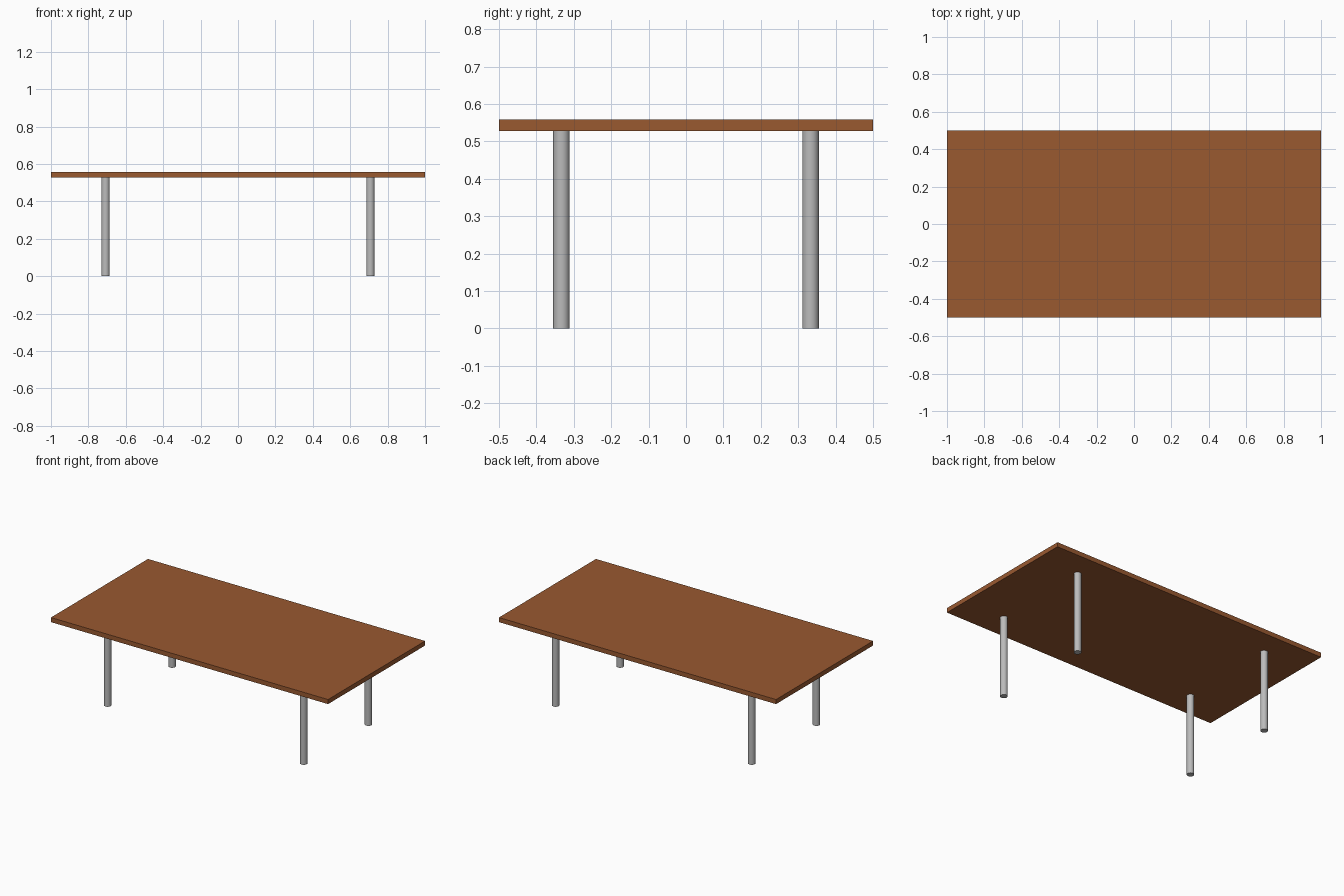
import bpy

if "Cube" in bpy.data.objects:
    bpy.data.objects.remove(bpy.data.objects["Cube"])

LEG_R, LEG_H, TOP_Z = 0.022, 0.528, 0.558
LEG_X, LEG_Y = 0.708, 0.333


def material(name, color):
    m = bpy.data.materials.new(name)
    m.diffuse_color = (*color, 1)
    m.use_nodes = True
    m.node_tree.nodes["Principled BSDF"].inputs["Base Color"].default_value = m.diffuse_color
    return m


wood = material("brown wood", (0.32, 0.10, 0.03))
metal = material("grey metal", (0.5, 0.5, 0.5))

# Flat rectangular table top
bpy.ops.mesh.primitive_cube_add(size=1, location=(0, 0, (LEG_H + TOP_Z) / 2))
top = bpy.context.object
top.name = "table_top"
top.scale = (2, 1, TOP_Z - LEG_H)
bpy.ops.object.transform_apply(location=False, rotation=False, scale=True)
top.data.materials.append(wood)

# Four round legs
for y, depth_name in ((-LEG_Y, "front"), (LEG_Y, "back")):
    for x, side in ((-LEG_X, "left"), (LEG_X, "right")):
        bpy.ops.mesh.primitive_cylinder_add(vertices=32, radius=LEG_R, depth=LEG_H,
                                            location=(x, y, LEG_H / 2))
        leg = bpy.context.object
        leg.name = f"{depth_name}_{side}_leg"
        leg.data.materials.append(metal)
        bpy.ops.object.shade_smooth_by_angle()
#####
Could you give the material again exactly as it stands, omitting any image?

import bpy

if "Cube" in bpy.data.objects:
    bpy.data.objects.remove(bpy.data.objects["Cube"])

LEG_R, LEG_H, TOP_Z = 0.022, 0.528, 0.558
LEG_X, LEG_Y = 0.708, 0.333


def material(name, color):
    m = bpy.data.materials.new(name)
    m.diffuse_color = (*color, 1)
    m.use_nodes = True
    m.node_tree.nodes["Principled BSDF"].inputs["Base Color"].default_value = m.diffuse_color
    return m


wood = material("brown wood", (0.32, 0.10, 0.03))
metal = material("grey metal", (0.5, 0.5, 0.5))

# Flat rectangular table top
bpy.ops.mesh.primitive_cube_add(size=1, location=(0, 0, (LEG_H + TOP_Z) / 2))
top = bpy.context.object
top.name = "table_top"
top.scale = (2, 1, TOP_Z - LEG_H)
bpy.ops.object.transform_apply(location=False, rotation=False, scale=True)
top.data.materials.append(wood)

# Four round legs
for y, depth_name in ((-LEG_Y, "front"), (LEG_Y, "back")):
    for x, side in ((-LEG_X, "left"), (LEG_X, "right")):
        bpy.ops.mesh.primitive_cylinder_add(vertices=32, radius=LEG_R, depth=LEG_H,
                                            location=(x, y, LEG_H / 2))
        leg = bpy.context.object
        leg.name = f"{depth_name}_{side}_leg"
        leg.data.materials.append(metal)
        bpy.ops.object.shade_smooth_by_angle()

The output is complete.